*TASK TO COMPLETE*.
Please repeat exactly the lines below from the one containing "a, b, ra, rf, rb = self.section(t)" down to the one containing "obj = finish(name, bm, mat, side)", both included, and nothing else.

*DATA UNDER STUDY*.
+---+

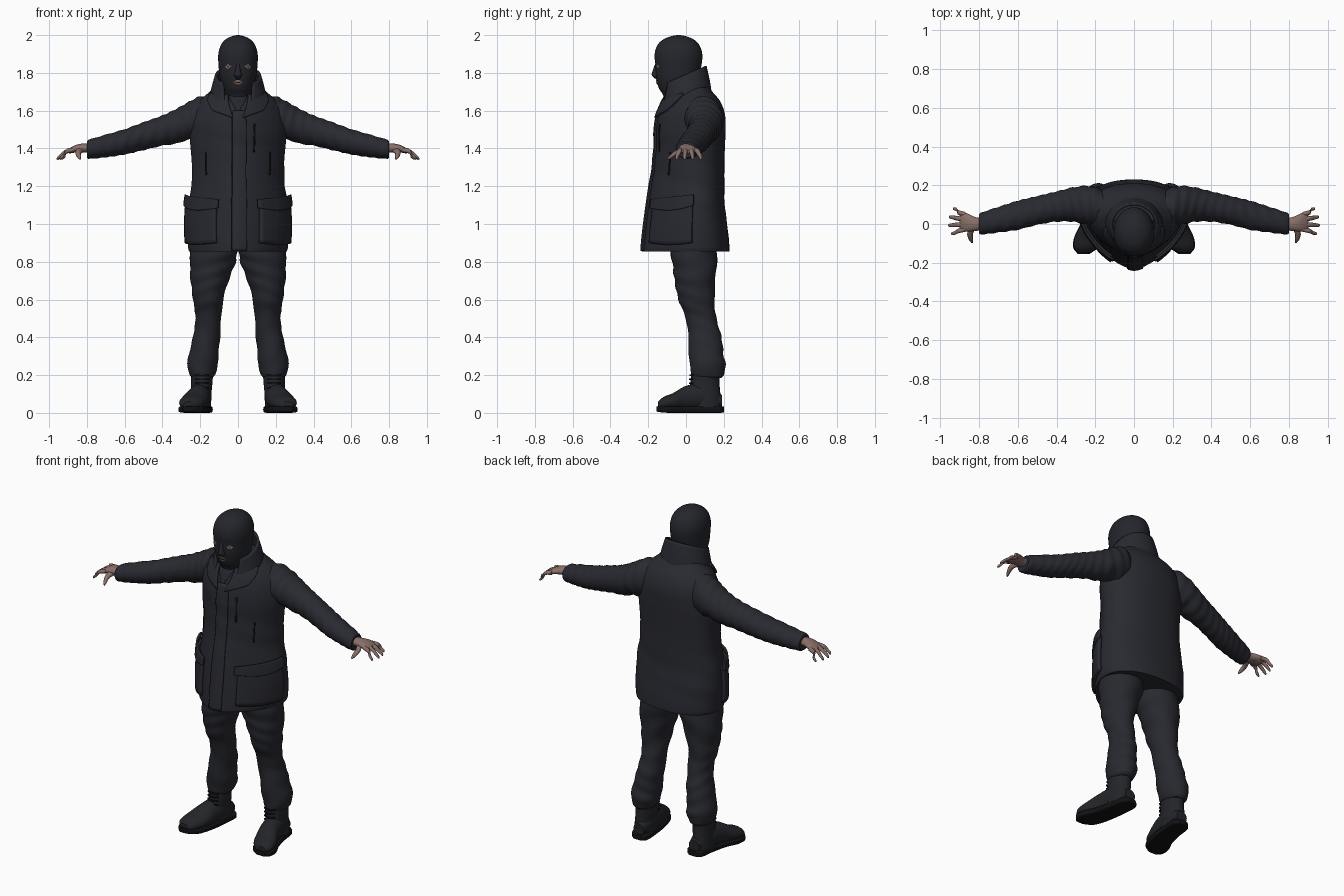
import bpy, bmesh
from math import sin, cos, pi, radians

if "Cube" in bpy.data.objects:
    bpy.data.objects.remove(bpy.data.objects["Cube"])


def material(name, r, g, b):
    m = bpy.data.materials.new(name)
    m.use_nodes = True
    m.diffuse_color = (r, g, b, 1)
    node = m.node_tree.nodes["Principled BSDF"]
    node.inputs["Base Color"].default_value = (r, g, b, 1)
    node.inputs["Roughness"].default_value = 0.9
    return m


coat = material("charcoal coat", .022, .023, .031)
cloth = material("dark trousers", .021, .022, .029)
knit = material("black knit", .018, .019, .025)
leather = material("black leather", .017, .018, .022)
black = material("seam black", .006, .006, .008)
skin = material("skin", .25, .16, .14)
white = material("eye white", .5, .47, .45)


def power(v, n):
    return (1 if v >= 0 else -1) * abs(v) ** (2 / n)


class Form:
    """Smooth tube through sections (t, a, b, ra, rb front, rb back)."""

    def __init__(self, sections, axis="z", front=2, back=2, fold=0, freq=70):
        self.s = sorted(s if len(s) == 6 else s + (s[4],) for s in sections)
        self.axis, self.front, self.back = axis, front, back
        self.fold, self.freq = fold, freq

    def section(self, t):
        s = self.s
        i = 0
        while i < len(s) - 2 and t > s[i + 1][0]:
            i += 1
        p, q = s[i], s[i + 1]
        o, r = s[max(i - 1, 0)], s[min(i + 2, len(s) - 1)]
        h = q[0] - p[0]
        u = (t - p[0]) / h
        out = []
        for k in range(1, 6):
            m0 = (q[k] - o[k]) / (q[0] - o[0]) * h
            m1 = (r[k] - p[k]) / (r[0] - p[0]) * h
            d = q[k] - p[k]
            out.append(p[k] + u * m0 + u * u * (3 * d - 2 * m0 - m1)
                       + u ** 3 * (m0 + m1 - 2 * d))
        return out

    def point(self, angle, t, off=0):
        a, b, ra, rf, rb = self.section(t)
        c = cos(angle)
        n, r = (self.front, rf) if c >= 0 else (self.back, rb)
        w = 1 + self.fold * sin(self.freq * t + 3 * sin(angle + t * 9))
        x = a + (ra * w + off) * power(sin(angle), n)
        y = b - (r * w + off) * power(c, n)
        return {"z": (x, y, t), "x": (t, x, y), "y": (x, t, y)}[self.axis]


def finish(name, bm, mat, side):
    for v in bm.verts:
        v.co.x *= side
    bmesh.ops.remove_doubles(bm, verts=bm.verts, dist=1e-5)
    bmesh.ops.recalc_face_normals(bm, faces=bm.faces)
    mesh = bpy.data.meshes.new(name)
    bm.to_mesh(mesh)
    bm.free()
    mesh.materials.append(mat)
    mesh.shade_smooth()
    mesh.set_sharp_from_angle(angle=radians(45))
    obj = bpy.data.objects.new(name, mesh)
    bpy.context.collection.objects.link(obj)
    return obj


def loft(name, form, mat, side=1, sides=32, steps=6):
    bm = bmesh.new()
    rings, s = [], form.s
    ts = [p[0] + (q[0] - p[0]) * j / steps for p, q in zip(s, s[1:]) for j in range(steps)]
    for t in ts + [s[-1][0]]:
        rings.append([bm.verts.new(form.point(2 * pi * i / sides, t)) for i in range(sides)])
    for lo, hi in zip(rings, rings[1:]):
        for i in range(sides):
            j = (i + 1) % sides
            bm.faces.new((lo[i], lo[j], hi[j], hi[i]))
    bm.faces.new(rings[0])
    bm.faces.new(rings[-1])
    return finish(name, bm, mat, side)


def patch(name, form, corners, mat, side=1, off=.002, thick=.004, dip=0, rise=0, shear=0, nu=16, nv=10):
    """Panel on a form; corners are (degrees, t): low start, low end, high start, high end."""
    bm = bmesh.new()
    a, b, c, d = corners
    grid = []
    for j in range(nv + 1):
        v, row = j / nv, []
        for i in range(nu + 1):
            u = i / nu
            ang, t = (((1 - v) * ((1 - u) * a[k] + u * b[k]) + v * ((1 - u) * c[k] + u * d[k])) for k in (0, 1))
            t += sin(pi * u) * (v * rise - (1 - v) * dip)
            x, y, z = form.point(radians(ang), t, off)
            row.append(bm.verts.new((x, y, z + shear * y)))
        grid.append(row)
    for lo, hi in zip(grid, grid[1:]):
        for i in range(nu):
            bm.faces.new((lo[i], lo[i + 1], hi[i + 1], hi[i]))
    obj = finish(name, bm, mat, side)
    mod = obj.modifiers.new("thickness", "SOLIDIFY")
    mod.thickness, mod.offset = thick, 0
    return obj


def box(a0, a1, t0, t1):
    return (a0, t0), (a1, t0), (a0, t1), (a1, t1)


# Coat body
torso = Form([(.855, 0, .05, .258, .285, .18), (.875, 0, .05, .264, .283, .18),
              (1, 0, .05, .27, .268, .168), (1.1, 0, .05, .265, .255, .155),
              (1.2, 0, .05, .248, .24, .152), (1.3, 0, .05, .245, .225, .153),
              (1.4, 0, .05, .25, .215, .156), (1.5, 0, .05, .255, .213, .16),
              (1.58, 0, .05, .24, .203, .157), (1.65, 0, .05, .205, .175, .13),
              (1.7, 0, .045, .15, .14, .095), (1.75, 0, .03, .1, .1, .07)],
             front=1.6, back=2.3, fold=.006, freq=25)
loft("coat_body", torso, coat, sides=64)
patch("coat_placket", torso, box(-10, 14, .858, 1.6), coat, off=.004, thick=.009, nv=40)
patch("placket_seam", torso, box(-11.5, -10, .858, 1.58), black, off=.004, nu=2, nv=40)
patch("chest_zip", torso, box(24, 26, 1.38, 1.53), black, off=.003, nu=2)
patch("shirt_front", torso, ((-2, 1.59), (2, 1.59), (-25, 1.7), (25, 1.7)), knit, off=.006)

# Standing collar, open at the front
collar = Form([(1.63, 0, 0, .148, .14, .13), (1.7, 0, 0, .138, .128, .12), (1.79, 0, -.01, .115, .11, .112)])
patch("coat_collar", collar, ((20, 1.63), (340, 1.63), (42, 1.79), (318, 1.79)), coat,
      off=0, thick=.014, shear=.45, nu=48)

# Balaclava head
head = Form([(1.6, 0, -.02, .075, .08), (1.68, 0, -.03, .073, .09), (1.72, 0, -.04, .082, .104, .1),
             (1.78, 0, -.04, .097, .118, .107), (1.84, 0, -.04, .103, .122), (1.9, 0, -.04, .104, .126),
             (1.95, 0, -.04, .089, .109), (1.98, 0, -.04, .062, .076), (1.995, 0, -.04, .03, .036),
             (2, 0, -.04, .006, .008)], front=2.15)
loft("balaclava_head", head, knit, sides=48)
nose = Form([(1.765, 0, -.15, .008, .008), (1.785, 0, -.156, .021, .024), (1.8, 0, -.156, .018, .024),
             (1.825, 0, -.152, .013, .02), (1.855, 0, -.15, .01, .01)])
loft("nose", nose, knit, sides=20)
patch("lips", head, box(-15, 15, 1.75, 1.75), skin, dip=.013, rise=.013)
patch("mouth_line", head, box(-11, 11, 1.75, 1.75), black, off=.005, dip=.002, rise=.002)

arm = Form([(.1, .06, 1.57, .08, .1), (.2, .09, 1.56, .1, .115), (.26, .098, 1.547, .098, .1),
            (.32, .1, 1.52, .088, .093), (.4, .09, 1.495, .078, .08), (.5, .07, 1.465, .074, .074),
            (.6, .045, 1.435, .075, .067), (.7, .022, 1.413, .066, .06), (.79, .002, 1.396, .056, .05),
            (.8, 0, 1.395, .05, .044)], "x", fold=.025, freq=110)
palm = Form([(.77, 0, 1.4, .03, .024), (.82, 0, 1.402, .036, .024), (.86, .008, 1.398, .046, .02),
             (.89, .012, 1.388, .046, .014), (.9, .012, 1.385, .036, .008)], "x")
thumb = Form([(-.012, .83, 1.395, .02, .018), (-.05, .846, 1.378, .015, .014),
              (-.08, .842, 1.358, .011, .012), (-.097, .836, 1.345, .004, .005)], "y")
leg = Form([(.95, .12, .04, .12, .12), (.87, .125, .04, .123, .125), (.8, .134, .045, .122, .118),
            (.7, .15, .048, .1, .108), (.6, .158, .055, .08, .095), (.5, .157, .08, .068, .081),
            (.4, .167, .1, .072, .088), (.3, .183, .108, .079, .092), (.25, .187, .115, .08, .095),
            (.2, .19, .115, .067, .085), (.185, .19, .115, .055, .07)], fold=.025, freq=60)
shaft = Form([(.24, .19, .105, .06, .075), (.15, .192, .1, .056, .078),
              (.08, .197, .1, .054, .084), (.03, .197, .1, .055, .088)])
foot = Form([(.19, .187, .06, .035, .035), (.1, .195, .085, .056, .068), (0, .212, .075, .062, .068),
             (-.07, .236, .058, .07, .046), (-.12, .25, .05, .06, .034), (-.148, .257, .04, .034, .02)], "y")
sole = Form([(.202, .187, .018, .03, .015), (.18, .188, .018, .052, .018), (.1, .195, .018, .058, .018),
             (0, .213, .018, .064, .018), (-.07, .237, .018, .072, .018), (-.125, .251, .019, .062, .017),
             (-.155, .26, .021, .03, .014)], "y", 5, 5)

for side, label in ((1, "left_"), (-1, "right_")):
    # Coat details
    patch(label + "lapel", torso, ((9, 1.56), (38, 1.6), (22, 1.685), (62, 1.69)), coat, side, .01, .012)
    patch(label + "pocket", torso, box(30, 84, .9, 1.12), coat, side, .008, .022, dip=.01)
    patch(label + "pocket_flap", torso, ((27, 1.085), (86, 1.1), (27, 1.13), (86, 1.155)), coat, side,
          .02, .012, dip=.02)
    patch(label + "slant_seam", torso, box(47, 48.5, 1.26, 1.38), black, side, nu=2)

    # Eyes
    patch(label + "eye_hole", head, box(16, 39, 1.833, 1.833), skin, side, dip=.012, rise=.012)
    patch(label + "eyeball", head, box(20, 35, 1.832, 1.832), white, side, .004, dip=.005, rise=.005)
    patch(label + "pupil", head, box(25, 30, 1.832, 1.832), black, side, .006, dip=.004, rise=.004)

    # Sleeve and hand
    loft(label + "sleeve", arm, coat, side, 36, 10)
    loft(label + "palm", palm, skin, side, 20)
    loft(label + "thumb", thumb, skin, side, 12)
    for i, finger in enumerate(("index", "middle", "ring", "little")):
        y = -.028 + i * .026
        tip = (.945, .96, .955, .935)[i]
        spread = (i - 1.3) * .014
        form = Form([(.87, y, 1.393, .012, .012), (.91, y + spread * .5, 1.383, .012, .012),
                     (tip - .02, y + spread, 1.362, .01, .01),
                     (tip - .004, y + spread * 1.2, 1.348, .007, .008),
                     (tip, y + spread * 1.2, 1.345, .003, .004)], "x")
        loft(label + finger + "_finger", form, skin, side, 12)

    # Trouser leg and boot
    loft(label + "trouser_leg", leg, cloth, side, 36, 8)
    loft(label + "boot_shaft", shaft, leather, side)
    loft(label + "boot_foot", foot, leather, side)
    loft(label + "boot_sole", sole, black, side)
    for i in range(4):
        z = .13 + i * .022
        patch(label + "lace_" + str(i + 1), shaft, box(-35, 35, z, z + .008), black, side, .004, .007, nv=2)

+---+

*ANSWER AREA*.
        a, b, ra, rf, rb = self.section(t)
        c = cos(angle)
        n, r = (self.front, rf) if c >= 0 else (self.back, rb)
        w = 1 + self.fold * sin(self.freq * t + 3 * sin(angle + t * 9))
        x = a + (ra * w + off) * power(sin(angle), n)
        y = b - (r * w + off) * power(c, n)
        return {"z": (x, y, t), "x": (t, x, y), "y": (x, t, y)}[self.axis]


def finish(name, bm, mat, side):
    for v in bm.verts:
        v.co.x *= side
    bmesh.ops.remove_doubles(bm, verts=bm.verts, dist=1e-5)
    bmesh.ops.recalc_face_normals(bm, faces=bm.faces)
    mesh = bpy.data.meshes.new(name)
    bm.to_mesh(mesh)
    bm.free()
    mesh.materials.append(mat)
    mesh.shade_smooth()
    mesh.set_sharp_from_angle(angle=radians(45))
    obj = bpy.data.objects.new(name, mesh)
    bpy.context.collection.objects.link(obj)
    return obj


def loft(name, form, mat, side=1, sides=32, steps=6):
    bm = bmesh.new()
    rings, s = [], form.s
    ts = [p[0] + (q[0] - p[0]) * j / steps for p, q in zip(s, s[1:]) for j in range(steps)]
    for t in ts + [s[-1][0]]:
        rings.append([bm.verts.new(form.point(2 * pi * i / sides, t)) for i in range(sides)])
    for lo, hi in zip(rings, rings[1:]):
        for i in range(sides):
            j = (i + 1) % sides
            bm.faces.new((lo[i], lo[j], hi[j], hi[i]))
    bm.faces.new(rings[0])
    bm.faces.new(rings[-1])
    return finish(name, bm, mat, side)


def patch(name, form, corners, mat, side=1, off=.002, thick=.004, dip=0, rise=0, shear=0, nu=16, nv=10):
    """Panel on a form; corners are (degrees, t): low start, low end, high start, high end."""
    bm = bmesh.new()
    a, b, c, d = corners
    grid = []
    for j in range(nv + 1):
        v, row = j / nv, []
        for i in range(nu + 1):
            u = i / nu
            ang, t = (((1 - v) * ((1 - u) * a[k] + u * b[k]) + v * ((1 - u) * c[k] + u * d[k])) for k in (0, 1))
            t += sin(pi * u) * (v * rise - (1 - v) * dip)
            x, y, z = form.point(radians(ang), t, off)
            row.append(bm.verts.new((x, y, z + shear * y)))
        grid.append(row)
    for lo, hi in zip(grid, grid[1:]):
        for i in range(nu):
            bm.faces.new((lo[i], lo[i + 1], hi[i + 1], hi[i]))
    obj = finish(name, bm, mat, side)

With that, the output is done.